I had no appetite and barely managed to swallow a morsel of my cold  poached salmon. Fear was tightening its grip around my throat. Galloping panic increased my heartbeat. I was feeling sick. Horribly sick. What if I threw up?

What could I do?  It wasn’t a question of “if” there would be sufficient funds to cover the check that had already vastly exceeded my worst-case calculations. I had not a shred of doubt that my sorely-depleted credit card would be declined. And returned to me…

Would the news be conveyed in front of him or would I be discretely called away and confronted with the horrible truth? Was there a window in the ladies room from which I could dive onto the street and make a run for it? Could I fling back my chair and make a dash for the door?  Would he follow me? Did he know where I lived? Could I be arrested?

“Ah, splendid,” he beamed. He wasn’t speaking to me. It was the waiter arriving with the Grand Marnier soufflé.  Then, “Yes. Bring me an Armagnac,” he purred.  “And for you, my dear,” he inquired solicitously. With no small amount of irritation I’d noticed how he’d taken charge of things.

Those were the days when women rarely took men out for lunch, but if they did, the wine list was always handed to the gentleman, who also did the ordering for you because you were too frail to be expected to speak to the waiter yourself. “You go ahead,” I said, summoning a sneer of sarcasm that he appeared not to notice. “Make it two Armagnacs,” he said, addressing the waiting waiter.

An elegant gentleman in a dark suit appeared at his side. It was the restaurant owner, carrying  two enormous snifters of Armagnac on a sliver tray. “Ahem,” he said with a little attention-getting cough. “Mr. Beard,” he said, “We are so honored to have you and your lovely companion with us today. May I invite you to be our guests for lunch?”

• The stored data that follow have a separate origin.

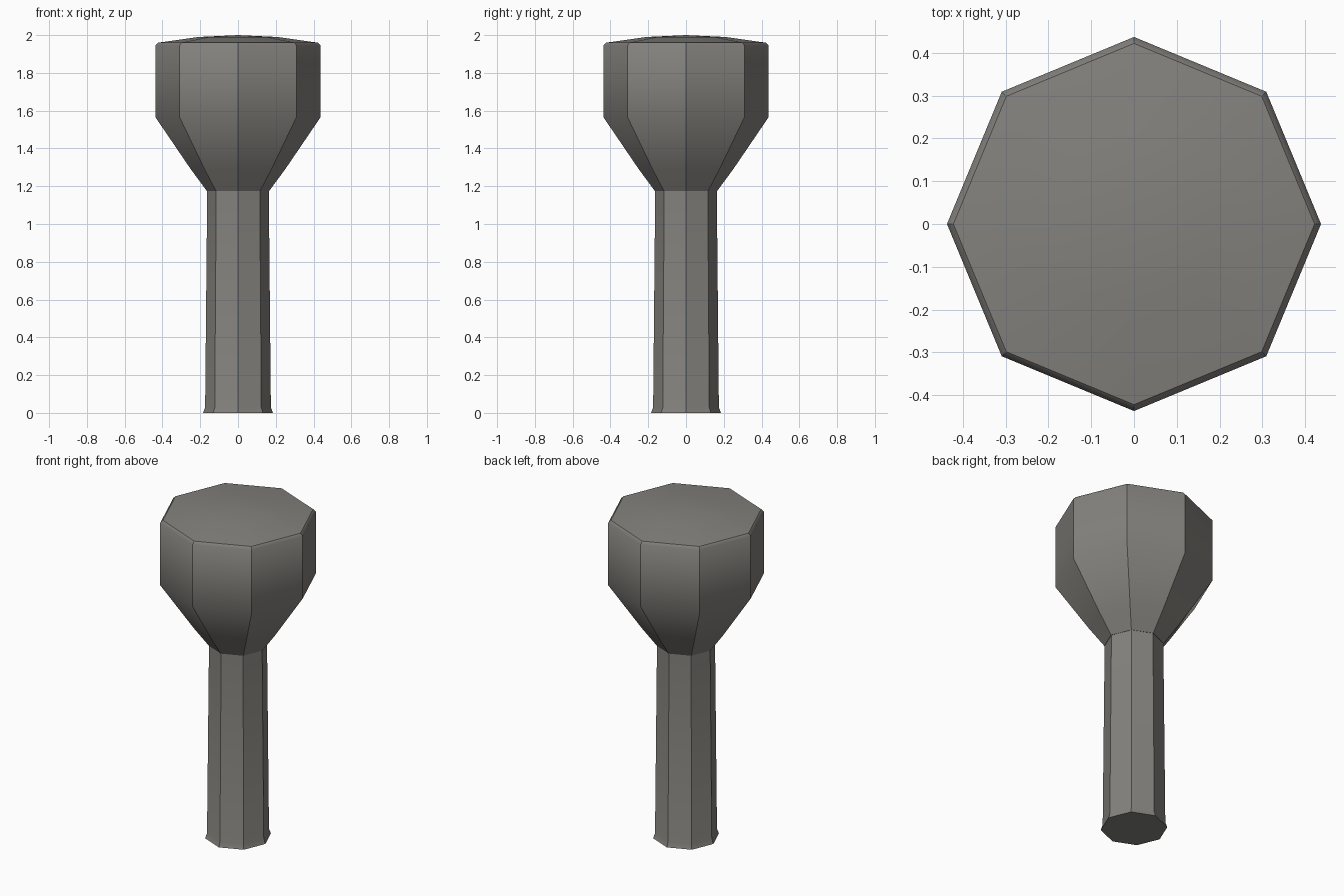
import bpy, bmesh
from math import cos, sin, pi

SIDES = 8

cube = bpy.data.objects.get("Cube")
if cube:
    bpy.data.objects.remove(cube, do_unlink=True)

# Single worn grey
grey = bpy.data.materials.new("warm_grey")
grey.use_nodes = True
colour = (0.23, 0.222, 0.205, 1)
grey.diffuse_color = colour
shader = next(n for n in grey.node_tree.nodes if n.type == 'BSDF_PRINCIPLED')
shader.inputs["Base Color"].default_value = colour


def lathe(name, profile, sharp_rings, dome_from=None):
    """Spin (radius, height) points into an octagonal body with crisp corners."""
    bm = bmesh.new()
    rings = [[bm.verts.new((r * cos(2 * pi * i / SIDES), r * sin(2 * pi * i / SIDES), z))
              for i in range(SIDES)] for r, z in profile if r > 0]
    for low, high in zip(rings, rings[1:]):
        for i in range(SIDES):
            j = (i + 1) % SIDES
            bm.faces.new((low[i], low[j], high[j], high[i]))
    bm.faces.new(rings[0][::-1])
    # Close the top with a fan to the apex, or a flat cap
    if profile[-1][0] == 0:
        apex = bm.verts.new((0, 0, profile[-1][1]))
        for i in range(SIDES):
            bm.faces.new((rings[-1][i], rings[-1][(i + 1) % SIDES], apex))
    else:
        bm.faces.new(rings[-1])
    # Corner edges are sharp below the dome; profile bends stay smooth
    for face in bm.faces:
        face.smooth = True
    for ring, following in zip(rings, rings[1:]):
        if dome_from is None or following[0].co.z <= dome_from + 0.001:
            for a, b in zip(ring, following):
                bm.edges.get((a, b)).smooth = False
    for k in sharp_rings:
        for i in range(SIDES):
            bm.edges.get((rings[k][i], rings[k][(i + 1) % SIDES])).smooth = False
    mesh = bpy.data.meshes.new(name)
    bm.to_mesh(mesh)
    bm.free()
    mesh.materials.append(grey)
    obj = bpy.data.objects.new(name, mesh)
    bpy.context.collection.objects.link(obj)
    return obj


# Slender shaft with a small flare at the foot
lathe("shaft", [(0.185, 0), (0.174, 0.03), (0.163, 1.18)], (0, 2))

# Flared head with a chamfered rim and shallow domed top
lathe("head", [(0.165, 1.175), (0.25, 1.29), (0.437, 1.565), (0.437, 1.945),
               (0.422, 1.96), (0.21, 1.99), (0, 2)], (0, 4), dome_from=1.96)
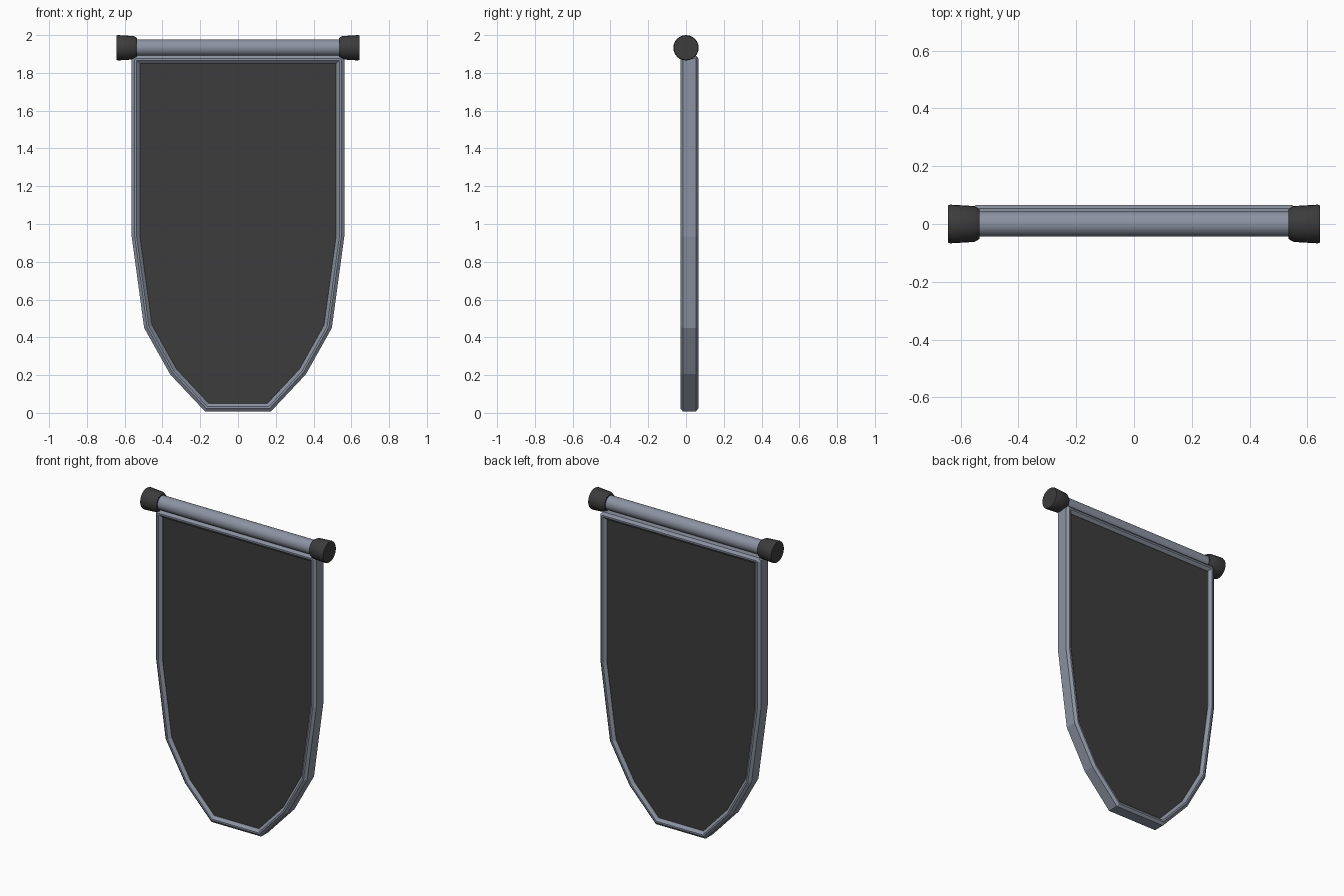
import bpy, bmesh, math
from mathutils import Vector

if "Cube" in bpy.data.objects:
    bpy.data.objects.remove(bpy.data.objects["Cube"])


def material(name, rgb):
    m = bpy.data.materials.new(name)
    m.diffuse_color = (*rgb, 1)
    m.use_nodes = True
    m.node_tree.nodes["Principled BSDF"].inputs["Base Color"].default_value = m.diffuse_color
    return m


STEEL = material("blue_grey", (0.26, 0.29, 0.36))
DARK = material("dark_grey", (0.045, 0.045, 0.045))


def finish(bm, name, mat, angle=None):
    bmesh.ops.recalc_face_normals(bm, faces=bm.faces)
    me = bpy.data.meshes.new(name)
    bm.to_mesh(me)
    bm.free()
    ob = bpy.data.objects.new(name, me)
    bpy.context.collection.objects.link(ob)
    me.materials.append(mat)
    if angle:
        bpy.ops.object.select_all(action='DESELECT')
        ob.select_set(True)
        bpy.context.view_layer.objects.active = ob
        bpy.ops.object.shade_smooth_by_angle(angle=math.radians(angle))
    return ob


# Banner outline (right half, bottom to top), mirrored to a closed loop
half = [(0.175, 0.008), (0.36, 0.205), (0.497, 0.45), (0.563, 0.935),
        (0.563, 1.875), (0.548, 1.892)]
outline = [Vector(p) for p in half] + [Vector((-x, z)) for x, z in reversed(half)]


def inset(points, d):
    """Mitred inward offset of a counter-clockwise loop."""
    out = []
    n = len(points)
    for i, p in enumerate(points):
        a = (p - points[i - 1]).normalized()
        b = (points[(i + 1) % n] - p).normalized()
        na, nb = Vector((-a.y, a.x)), Vector((-b.y, b.x))
        out.append(p + (na + nb) * d / (1 + na.dot(nb)))
    return out


def ring(bm, d, y):
    return [bm.verts.new((p.x, y, p.y)) for p in inset(outline, d)]


# Frame: chamfered cross-section (inset, y) swept round the outline
section = [(0, -0.017), (0.016, -0.03), (0.026, -0.03), (0.043, -0.014),
           (0.043, 0.05), (0.026, 0.066), (0.016, 0.066), (0, 0.053)]
bm = bmesh.new()
rings = [ring(bm, d, y) for d, y in section]
for k, r in enumerate(rings):
    s = rings[(k + 1) % len(rings)]
    for i in range(len(r)):
        j = (i + 1) % len(r)
        bm.faces.new((r[i], r[j], s[j], s[i]))
finish(bm, "banner_frame", STEEL)

# Dark cloth panel filling the frame
bm = bmesh.new()
front, back = ring(bm, 0.038, -0.012), ring(bm, 0.038, 0.048)
bm.faces.new(front)
bm.faces.new(back)
for i in range(len(front)):
    j = (i + 1) % len(front)
    bm.faces.new((front[i], front[j], back[j], back[i]))
finish(bm, "banner_panel", DARK)


def lathe_x(name, profile, mat, sides=24):
    """Closed solid of revolution about the rod axis; profile is (x, radius)."""
    bm = bmesh.new()
    loops = []
    for x, r in profile:
        loops.append([bm.verts.new((x, r * math.cos(t), 1.933 + r * math.sin(t)))
                      for t in (2 * math.pi * i / sides for i in range(sides))])
    for a, b in zip(loops, loops[1:]):
        for i in range(sides):
            j = (i + 1) % sides
            bm.faces.new((a[i], a[j], b[j], b[i]))
    bm.faces.new(loops[0])
    bm.faces.new(loops[-1])
    finish(bm, name, mat, 30)


# Hanging rod and its flared end caps
lathe_x("rod", [(-0.56, 0.044), (0.56, 0.044)], STEEL)
cap = [(0.535, 0.046), (0.535, 0.052), (0.552, 0.062), (0.636, 0.067),
       (0.643, 0.064)]
for side, s in (("right", 1), ("left", -1)):
    lathe_x("rod_cap_" + side, [(s * x, r) for x, r in cap], DARK)
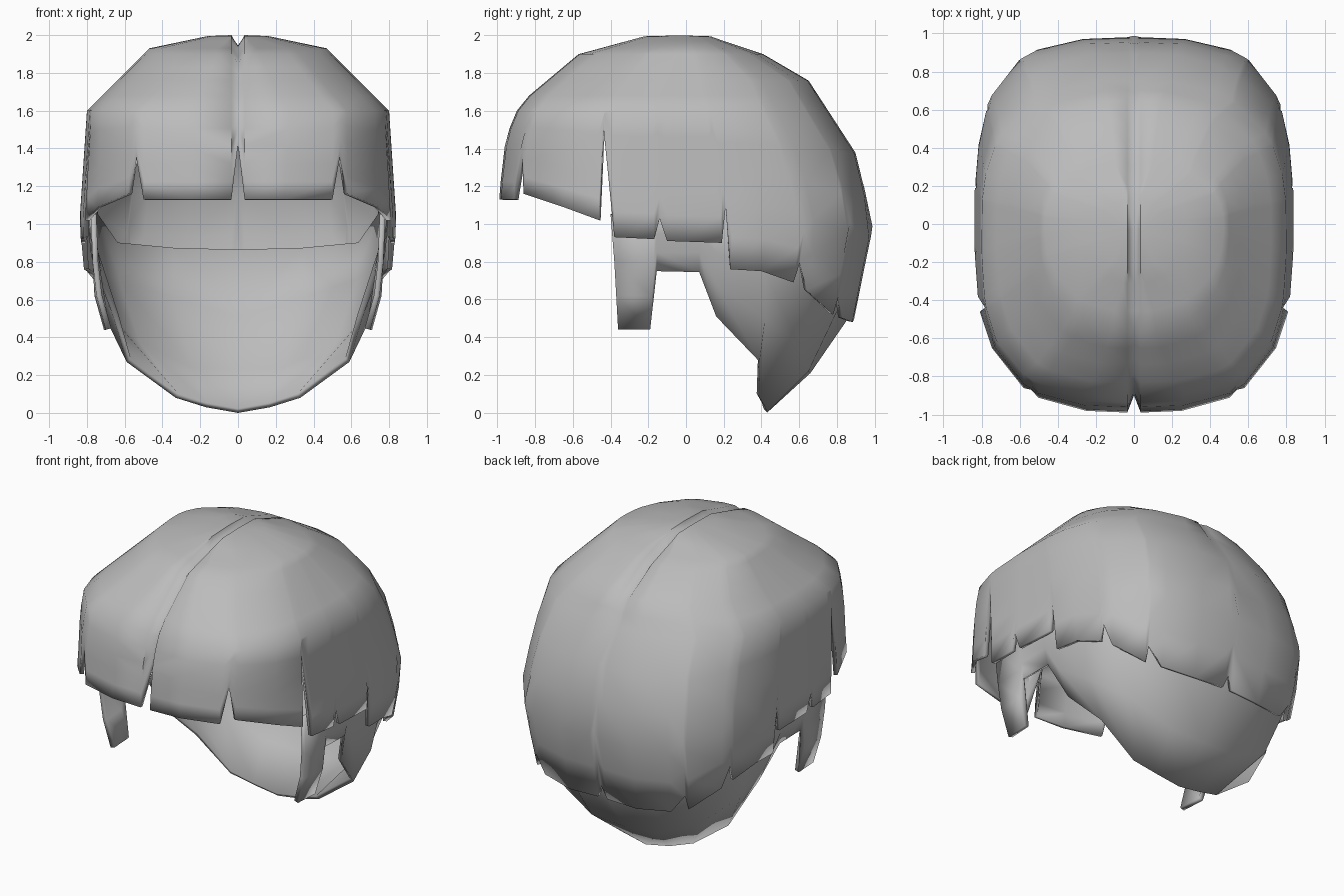
import bpy, bmesh, math
from mathutils import Vector

if "Cube" in bpy.data.objects:
    bpy.data.objects.remove(bpy.data.objects["Cube"])

hair = bpy.data.materials.new("hair_grey")
hair.diffuse_color = (0.5, 0.5, 0.5, 1)
hair.use_nodes = True
hair.node_tree.nodes["Principled BSDF"].inputs["Base Color"].default_value = hair.diffuse_color


def lerp(table, z):
    """Piecewise linear lookup in (z, value) pairs sorted by z."""
    if z <= table[0][0]:
        return table[0][1]
    for (a, va), (b, vb) in zip(table, table[1:]):
        if z <= b:
            return va + (vb - va) * (z - a) / (b - a)
    return table[-1][1]


# Head profiles by height: front reach, back reach, half width, plan squareness
FRONT = [(1.16, .99), (1.46, .955), (1.64, .88), (1.9, .57), (1.995, .22)]
BACK = [(.5, .89), (.98, .99), (1.36, .91), (1.76, .65), (1.9, .41), (1.98, .17), (1.995, .13)]
WIDTH = [(.5, .78), (.77, .82), (1, .84), (1.3, .82), (1.6, .8), (1.93, .47), (1.995, .16)]
SQUARE_FRONT = [(1.2, 3), (1.6, 3.3), (1.95, 2.3)]
SQUARE_BACK = [(1, 3.2), (1.6, 2.55), (1.95, 2.3)]


def surface(t, z):
    s, c = max(math.sin(t), 0), math.cos(t)
    n = lerp(SQUARE_FRONT if c > 0 else SQUARE_BACK, z)
    x = lerp(WIDTH, z) * s ** (2 / n) if s > 1e-6 else 0
    reach = -lerp(FRONT, z) if c > 0 else lerp(BACK, z)
    return Vector((x, reach * abs(c) ** (2 / n), z))


def angle(kind, v, z):
    """Column angle (0 front, pi back) whose hem lies at the given x or y."""
    if kind == "y":
        r = min(abs(v) / lerp(FRONT if v < 0 else BACK, z), 1)
        return math.acos(r ** 1.5) if v < 0 else math.pi - math.acos(r ** 1.6)
    a = math.asin(min(v / lerp(WIDTH, z), 1) ** (1.5 if kind == "front" else 1.6))
    return a if kind == "front" else math.pi - a


def build(name, columns, thickness, crown=None):
    """Skin neighbouring columns of points, mirror in x and thicken inward."""
    bm = bmesh.new()
    grid = [[bm.verts.new(p) for p in col] for col in columns]
    for a, b in zip(grid, grid[1:]):
        for i in range(len(a) - 1):
            bm.faces.new((a[i], b[i], b[i + 1], a[i + 1]))
    if crown:                            # flat crown either side of the parting
        mid, ridge = (bm.verts.new(p) for p in crown)
        tops = [col[-1] for col in grid]
        bm.faces.new((tops[0], tops[1], ridge, mid))
        bm.faces.new((mid, ridge, tops[-2], tops[-1]))
        for a, b in zip(tops[1:-2], tops[2:-1]):
            bm.faces.new((a, b, ridge))
    bm.normal_update()
    out = sum(f.normal.dot(f.calc_center_median() - Vector((0, 0, .9))) for f in bm.faces)
    if out < 0:
        bmesh.ops.reverse_faces(bm, faces=bm.faces[:])
    me = bpy.data.meshes.new(name)
    bm.to_mesh(me)
    bm.free()
    me.materials.append(hair)
    ob = bpy.data.objects.new(name, me)
    bpy.context.collection.objects.link(ob)
    mirror = ob.modifiers.new("mirror", "MIRROR")
    mirror.merge_threshold = .0005
    solid = ob.modifiers.new("thickness", "SOLIDIFY")
    solid.thickness, solid.offset = thickness, -1
    bpy.ops.object.select_all(action="DESELECT")
    bpy.context.view_layer.objects.active = ob
    ob.select_set(True)
    bpy.ops.object.shade_smooth_by_angle(angle=math.radians(60))


# Top hair: jagged hem with notches between the locks, front to back
HEM = [("front", .03, 1.13), ("front", .25, 1.13), ("front", .5, 1.13),
       ("front", .54, 1.37), ("front", .58, 1.16),
       ("y", -.65, 1.09), ("y", -.46, 1.02), ("y", -.44, 1.53), ("y", -.38, .93),
       ("y", -.17, .92), ("y", -.14, 1.03), ("y", -.10, .91), ("y", .19, .90),
       ("y", .22, 1.09), ("y", .235, .76), ("y", .4, .75), ("y", .57, .69),
       ("y", .605, .8), ("y", .64, .65), ("y", .78, .52), ("y", .81, .62),
       ("y", .83, .5), ("back", .25, .48), ("back", .05, .49)]
UPPER = [1.6, 1.68, 1.76, 1.83, 1.9, 1.93, 1.97, 1.995]


def lock_column(t, hem):
    """Rows spread from the hem to the brow line, then shared heights above."""
    lower = [hem + (1.6 - hem) * i / 5 for i in range(5)]
    return [surface(t, z) for z in lower + UPPER]


# notch columns sit beside their neighbours rather than at their own height
cols = [lock_column(angle(kind, v, min(hem, 1.2)), hem) for kind, v, hem in HEM]
for col in (cols[0], cols[-1]):          # ridges either side of the parting
    for p in col:
        p.x = .035

# Parting: sunken centre line, fading out down the back
front_mid = lock_column(0, 1.42)
for p in front_mid:
    k = min(max((p.z - 1.6) / .35, 0), 1)
    p.y += .06 * (1 - k)
    p.z -= .055 * k
back_mid = lock_column(math.pi, .58)
for p in back_mid:
    k = min(max((p.z - 1.58) / .3, 0), 1)
    p.z -= .05 * k
    p.y -= .03 * k * (1 - k)
build("top_hair", [front_mid] + cols + [back_mid], .025,
      ((0, -.03, 1.94), (.035, -.03, 2.0)))

# Under hair: sideburn, gap over the ear, then the nape tucking forward
UNDER = [
    [(.78, -.40, 1.05), (.77, -.38, .8), (.75, -.37, .62), (.70, -.36, .44)],
    [(.79, -.17, 1.05), (.77, -.17, .8), (.76, -.18, .62), (.71, -.19, .44)],
    [(.79, -.15, 1.08), (.78, -.155, .95), (.77, -.155, .85), (.75, -.155, .75)],
    [(.79, .07, 1.12), (.79, .07, .95), (.77, .07, .85), (.75, .07, .745)],
    [(.79, .16, 1.12), (.78, .16, .85), (.74, .16, .68), (.66, .16, .51)],
    [(.77, .40, 1.05), (.76, .42, .75), (.70, .42, .5), (.59, .39, .27)],
    [(.66, .69, .9), (.65, .68, .7), (.54, .6, .36), (.33, .39, .08)],
    [(.35, .87, .87), (.35, .83, .6), (.25, .65, .22), (.17, .42, .03)],
    [(0, .92, .86), (0, .86, .5), (0, .66, .21), (0, .43, 0)]]
build("under_hair", UNDER, .03)
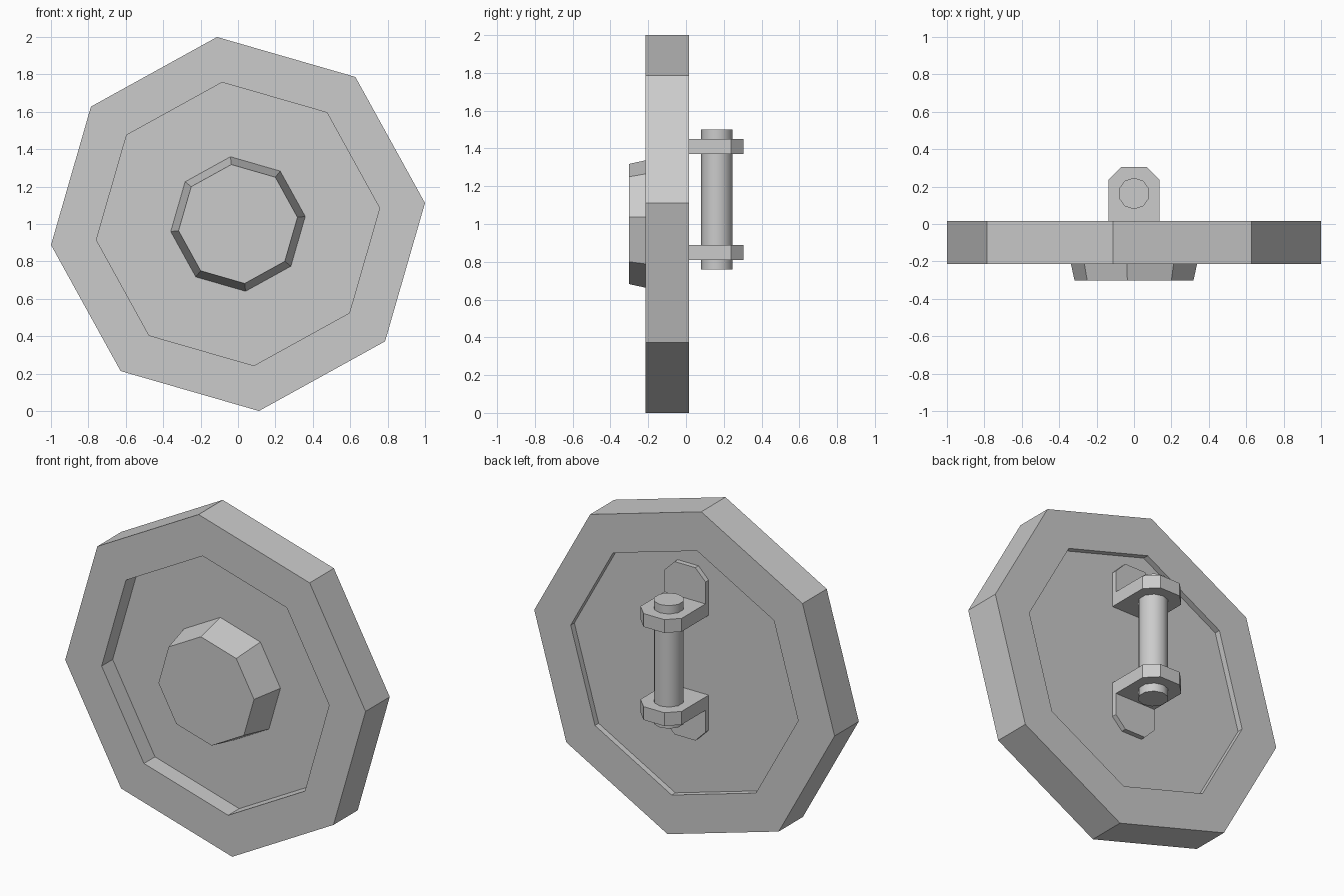
import bpy
import bmesh
from math import cos, sin, pi, radians

if "Cube" in bpy.data.objects:
    bpy.data.objects.remove(bpy.data.objects["Cube"])

TILT = radians(96.4)      # octagon rotation seen from the front
CENTRE_Z = 1.0
GRIP_Z = 1.13             # middle height of the handle


def finish(name, bm, location):
    bmesh.ops.recalc_face_normals(bm, faces=bm.faces)
    mesh = bpy.data.meshes.new(name)
    bm.to_mesh(mesh)
    bm.free()
    obj = bpy.data.objects.new(name, mesh)
    bpy.context.collection.objects.link(obj)
    obj.location = location
    return obj


def loft(bm, loops):
    """Skin a list of matching point loops and cap both ends."""
    rings = [[bm.verts.new(p) for p in loop] for loop in loops]
    n = len(rings[0])
    for a, b in zip(rings, rings[1:]):
        for i in range(n):
            j = (i + 1) % n
            bm.faces.new((a[i], a[j], b[j], b[i]))
    bm.faces.new(rings[0])
    bm.faces.new(rings[-1])


def octagon(radius, y):
    return [(radius * cos(TILT + i * pi / 4), y, radius * sin(TILT + i * pi / 4))
            for i in range(8)]


def octagonal_part(name, profile):
    bm = bmesh.new()
    loft(bm, [octagon(r, y) for r, y in profile])
    return finish(name, bm, (0, 0, CENTRE_Z))


def tab(base, tip, half=0.137, cut=0.068):
    """Plate outline with two chamfered corners at the tip."""
    return [(-half, base), (half, base), (half, tip - cut),
            (half - cut, tip), (cut - half, tip), (-half, tip - cut)]


# Shield body: raised rim around a panel recessed on both sides
octagonal_part("shield_body", [
    (0.762, -0.11), (0.762, -0.215), (1.006, -0.215),
    (1.006, 0.015), (0.762, 0.015), (0.762, -0.02)])

# Tapered boss on the front
octagonal_part("front_boss", [(0.363, -0.105), (0.32, -0.302)])

# Handle brackets: chamfered arm plus mounting flange, mirrored downwards
bm = bmesh.new()
arm = tab(0.01, 0.305)
flange = tab(0.24, 0.52)
loft(bm, [[(x, y, z) for x, y in arm] for z in (0.24, 0.32)])
loft(bm, [[(x, y, z) for x, z in flange] for y in (-0.03, 0.01)])
brackets = finish("handle_brackets", bm, (0, 0, GRIP_Z))
mirror = brackets.modifiers.new("Mirror", 'MIRROR')
mirror.use_axis = (False, False, True)
mirror.use_mirror_merge = False

# Round grip bar
bpy.ops.mesh.primitive_cylinder_add(vertices=10, radius=0.084, depth=0.74,
                                    location=(0, 0.163, GRIP_Z))
grip = bpy.context.object
grip.name = "grip_bar"
bpy.ops.object.shade_smooth_by_angle(angle=radians(40))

Suddenly I grasped the idea that the estimable, revered, magnificent, generous  Mr. Beard had surely anticipated this remarkable turn of events. “Cheers, Jim,” I exulted, to  my beloved friend.

I could barely restrain myself from planting a kiss on his dear shiny intelligent forehead. Instead I snatched up my glass of Armagnac and scarfed down all the petits fours in a fine rendition of “Lucy” in the chocolate factory.

Lucy & Ethel in the chocolate factory, Courtesy of

Lucy & Ethel in the chocolate factory (Photo Courtesy of CBS Photo Archive/Getty Images)

“Sure” I grinned as I held out my glass for a refill…

Just then I remembered the purpose of the lunch. I asked my new pal Jim if he would write the introduction to the books?

He put his plump hand over mine.  And said with a smile. “No m’dear. I don’t do introductions.”